WBEN was founded in October 1985 by Peter O’Neill and Romano Macari. O’Neill had helped set up Radio City Cork in 1980 and later the original South Coast Radio. WBEN specialised in playing mainly American Top 40 and initially had no presenters. It broadcast on low-power FM in the city centre and therefore coverage was limited, although the station gained a following from shops looking for background music. In summer 1986 they replaced the automated style with presenters and introduced a medium wave transmitter on 1386 kHz.
O’Neill left Ireland temporarily in late 1986 and the station continued under Macari but changed format to mixed oldies, pop, showbands and an infamous late-night phone show presented by Macari himself. WBEN was eventually changed to South Coast Radio using the jingle package from the original station of that name and the station continued until December 31st 1988. O’Neill remains influential in Cork radio circles, having recently put Juice FM on the trial DAB service. He works as a lecturer in radio at CSN College of Further Education, Cork. This jingle package came from the original WBEN in Buffalo, New York.

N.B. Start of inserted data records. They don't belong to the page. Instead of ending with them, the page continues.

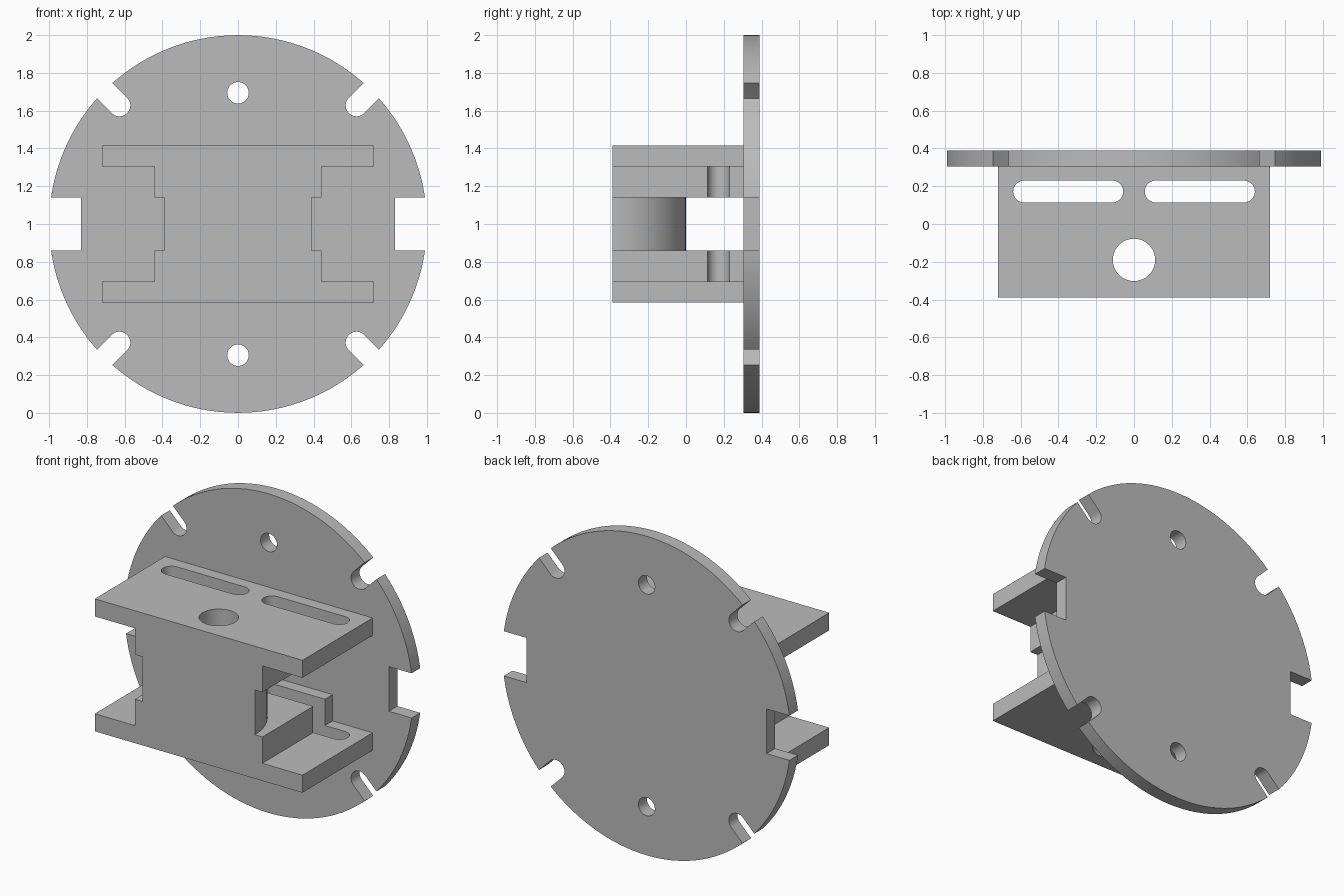
import bpy, bmesh
from math import sin, cos, pi, radians
from mathutils import Vector

cube = bpy.data.objects.get("Cube")
if cube:
    bpy.data.objects.remove(cube, do_unlink=True)

grey = bpy.data.materials.new("plain_grey")
grey.use_nodes = True
grey.diffuse_color = (0.5, 0.5, 0.5, 1)
grey.node_tree.nodes["Principled BSDF"].inputs["Base Color"].default_value = (0.5, 0.5, 0.5, 1)

BACK, FACE, FRONT = 0.39, 0.305, -0.39   # depths of the plate and bracket
MID = 1.0                                # height of the centre line
CHANNEL = 0.14                           # half height of the side channel


def prism(name, points, axis, low, high):
    """Extrude a 2D outline along y (points are x, z) or z (points are x, y)."""
    place = (lambda a, b, d: (a, d, b)) if axis == "y" else (lambda a, b, d: (a, b, d))
    bm = bmesh.new()
    face = bm.faces.new([bm.verts.new(place(a, b, low)) for a, b in points])
    top = bmesh.ops.extrude_face_region(bm, geom=[face])["geom"]
    shift = Vector(place(0, 0, high - low))
    bmesh.ops.translate(bm, vec=shift, verts=[v for v in top if isinstance(v, bmesh.types.BMVert)])
    bmesh.ops.recalc_face_normals(bm, faces=bm.faces)
    mesh = bpy.data.meshes.new(name)
    bm.to_mesh(mesh)
    bm.free()
    mesh.materials.append(grey)
    obj = bpy.data.objects.new(name, mesh)
    bpy.context.collection.objects.link(obj)
    return obj


def arc(cx, cy, r, start, end, steps):
    return [(cx + r * cos(start + (end - start) * i / steps),
             cy + r * sin(start + (end - start) * i / steps)) for i in range(steps + 1)]


def circle(cx, cy, r, steps=48):
    return arc(cx, cy, r, 0, 2 * pi, steps)[:-1]


def box(x0, x1, y0, y1):
    return [(x0, y0), (x1, y0), (x1, y1), (x0, y1)]


def slot(p, q, r):
    """Round-ended slot outline from p to q."""
    d = Vector(q) - Vector(p)
    a = math_angle = Vector((1, 0)).angle_signed(d) * -1 if d.length else 0
    return arc(*q, r, a - pi / 2, a + pi / 2, 16) + arc(*p, r, a + pi / 2, a + 3 * pi / 2, 16)


def cut(obj, cutters):
    for cutter in cutters:
        cutter.hide_render = True
        mod = obj.modifiers.new("cut", "BOOLEAN")
        mod.operation, mod.solver, mod.object = "DIFFERENCE", "EXACT", cutter
    bpy.ops.object.select_all(action="DESELECT")
    bpy.context.view_layer.objects.active = obj
    obj.select_set(True)
    for mod in list(obj.modifiers):
        bpy.ops.object.modifier_apply(modifier=mod.name)
    for cutter in cutters:
        bpy.data.objects.remove(cutter, do_unlink=True)
    bpy.ops.object.shade_smooth_by_angle(angle=radians(30))


# Round back plate with bolt holes, side notches and diagonal slots
plate = prism("back_plate", circle(0, MID, 1.0, 128), "y", FACE, BACK)
tools = []
for s in (-1, 1):
    outlines = [circle(0, MID + s * 0.695, 0.057),
                box(*sorted((s * 0.832, s * 1.2)), MID - CHANNEL, MID + CHANNEL)]
    for t in (-1, 1):
        outlines.append(slot((s * 0.628, MID + t * 0.628), (s * 0.95, MID + t * 0.95), 0.058))
    tools += [prism("plate_cutter", o, "y", FACE - 0.1, BACK + 0.1) for o in outlines]
cut(plate, tools)

# I-shaped bracket: two flanges and a thick web
quarter = [(0.72, 0.415), (0.72, 0.305), (0.442, 0.305)]
right = quarter + [(x, -z) for x, z in reversed(quarter)]
outline = [(x, MID + z) for x, z in right + [(-x, -z) for x, z in right]]
bracket = prism("mounting_bracket", outline, "y", FRONT, FACE)

# Side channel that leaves a half-round core behind the front face
channel = [(-1, -0.6), (-0.39, -0.6)] + arc(0, FRONT, 0.39, pi, 0, 48)
channel += [(0.39, -0.6), (1, -0.6), (1, 0.5), (-1, 0.5)]
tools = [prism("channel_cutter", channel, "z", MID - CHANNEL, MID + CHANNEL)]

# Vertical bore and the two long adjustment slots
tools.append(prism("bore_cutter", circle(0, -0.19, 0.112, 64), "z", 0.3, 1.7))
for x0, x1 in ((-0.582, -0.115), (0.115, 0.582)):
    tools.append(prism("slot_cutter", slot((x0, 0.172), (x1, 0.172), 0.058), "z", 0.3, 1.7))
cut(bracket, tools)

thanks to Martin O’Brien for the donation and Gearóid Quill for background information.
Another big Cork station from the early 1980s was South Coast Radio of which there were three incarnations between 1982 to 1988. The original South Coast (1982-1984) broadcast from above a pub in St. Luke’s in Cork on 1557 kHz (announced as 194 metres) and also 104 FM. During its existence the station had many high-profile broadcasters including Tony Allan, Nick Richards, John Kenny, Peter Madison, Henry Owens and Hugh Browne. Here are some of the South Coast jingles.
You can hear an interview with Nick Richards here about his involvement in other stations.
ERI (Eastside Radio Ireland) became Cork’s biggest pirate in the late 1980s. Beginning in the village of Ballycotton east of Cork City in 1982, it broadcast on 1305 kHz and 102 FM. This jingle package includes several references to 225 metres which corresponds to 1332 kHz, another frequency used for a while. ERI’s dominance in Cork was assured when it installed a powerful 5kW AM transmitter on the outskirts of the city and boosted its FM signal. It closed down at the end of 1988.
On October 20th 2018 over 100 radio anoraks gathered in the Ballsbridge Hotel Dublin. The purpose was to meet and record oral history of the pirate radio era. Ken O’Sullivan worked at pirates in Cork (WKLR) and Dublin (Capitol-Nitesky) in the 1980s and is still working in radio today with LMFM. Here is his story.